The first cask filled at the distillery after the honor was awarded has gone on public display, bearing the Scottish Royal Arms against a Royal Lochnagar blue background. The art was hand painted by Thomas Oates, artist and son of a senior carriage restorer who’s family worked for generations at The Royal Mews at Buckingham Palace.
The Royal Warrant allows the Royal Lochnagar to display the Royal Arms on its Highlands Single Malt Scotch Whiskies and at the distillery in Scotland. It is a recognition of the regular supply of goods to the Royal Household.
The Royal Lochnagar Distillery was recently granted a Royal Warrant (image via Royal Lochnagar)
“Being granted a Royal Warrant is a great privilege for everyone associated with Royal Lochnagar,” Ewan Andrew, director of The Lochnagar Distillery Ltd, said in a prepared statement. “The distillery has a long association with the Royal Family and it is a source of great pride that we have become Scotch Whisky Distillers By Appointment to Her Majesty The Queen.”

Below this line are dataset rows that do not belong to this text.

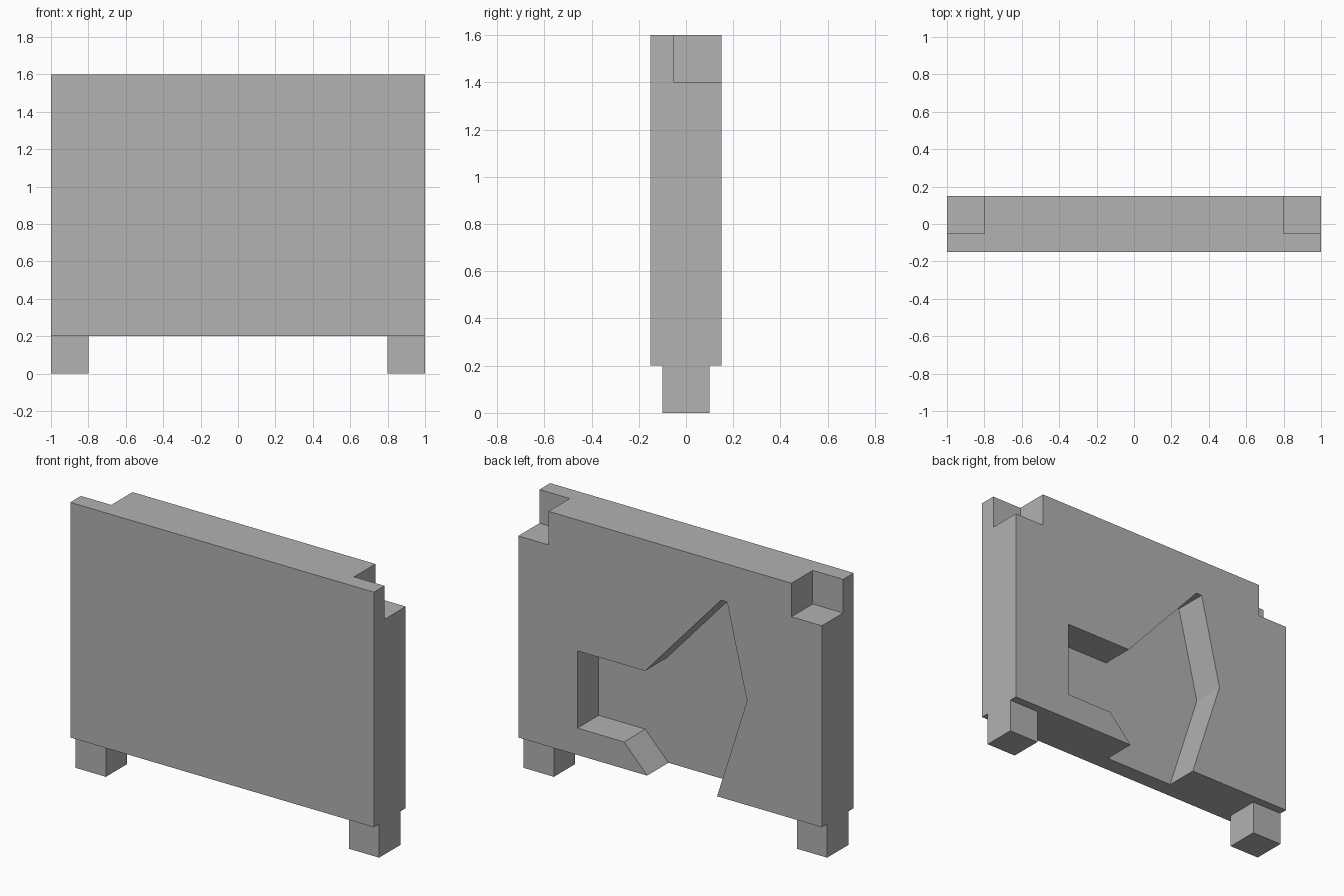
import bpy
import bmesh

cube = bpy.data.objects.get("Cube")
if cube:
    bpy.data.objects.remove(cube, do_unlink=True)

grey = bpy.data.materials.new("plain grey")
grey.use_nodes = True
colour = (0.445, 0.445, 0.445, 1)
grey.diffuse_color = colour
grey.node_tree.nodes["Principled BSDF"].inputs["Base Color"].default_value = colour


def prism(name, outline, y0, y1):
    """Extrude an (x, z) outline from y0 to y1."""
    bm = bmesh.new()
    face = bm.faces.new([bm.verts.new((x, y0, z)) for x, z in outline])
    result = bmesh.ops.extrude_face_region(bm, geom=[face])
    moved = [v for v in result["geom"] if isinstance(v, bmesh.types.BMVert)]
    bmesh.ops.translate(bm, verts=moved, vec=(0, y1 - y0, 0))
    bmesh.ops.recalc_face_normals(bm, faces=bm.faces)
    mesh = bpy.data.meshes.new(name)
    bm.to_mesh(mesh)
    bm.free()
    mesh.materials.append(grey)
    obj = bpy.data.objects.new(name, mesh)
    bpy.context.collection.objects.link(obj)
    return obj


def rect(x0, x1, z0, z1):
    return [(x0, z0), (x1, z0), (x1, z1), (x0, z1)]


def cut(target, cutter):
    cutter.hide_render = True
    mod = target.modifiers.new(cutter.name, 'BOOLEAN')
    mod.operation = 'DIFFERENCE'
    mod.solver = 'EXACT'
    mod.object = cutter
    bpy.context.view_layer.objects.active = target
    bpy.ops.object.modifier_apply(modifier=mod.name)
    bpy.data.objects.remove(cutter, do_unlink=True)


# Main slab
panel = prism("panel", rect(-1, 1, 0.2, 1.6), -0.15, 0.15)

# Pocket in the back, running out through the bottom edge
pocket = [(0.61, 0.82), (0.164, 0.82), (-0.336, 1.375), (-0.375, 1.375),
          (-0.507, 0.82), (-0.278, 0.1), (0.056, 0.1), (0.303, 0.36),
          (0.61, 0.36)]
cut(panel, prism("pocket_cutter", pocket, -0.05, 0.3))

# Back corner notches and feet on both sides
for side, label in ((1, "left"), (-1, "right")):
    notch = rect(side * 0.8, side * 1.2, 1.4, 1.8)
    cut(panel, prism(label + "_notch_cutter", notch, -0.05, 0.3))
    prism(label + "_foot", rect(side * 0.8, side, 0, 0.2), -0.1, 0.1)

Royal Lochnagar is described as a “highly traditional” distillery, using manual methods of production to distill its Highland single malt whisky that’s said to be known for its rich, balanced character. The distillery was founded in 1845 and named New Lochnagar after a nearby mountain. It was later renamed Royal Lochnagar after Queen Victoria and Prince Albert visited the distillery.
The distillery now welcomes more than 20,000 visitors each year for tours and tastings. Sean Phillips, Royal Lochnagar Distillery manager, oversaw the filling of the first cask under the Royal Warrant.
“This is a very special day for all the team at Royal Lochnagar,” Phillips said. “Not only to be granted the Royal Warrant, but also to have the Scottish Royal Arms painted so beautifully on one of our casks by Thomas Oates, is an honour and privilege.”
Hannah Kanik is a freelance writer from California. Two years ago, she found herself drinking Scottish whisky atop Arthur's Seat in Edinburgh and found her love for whisky and its storytelling side-effects.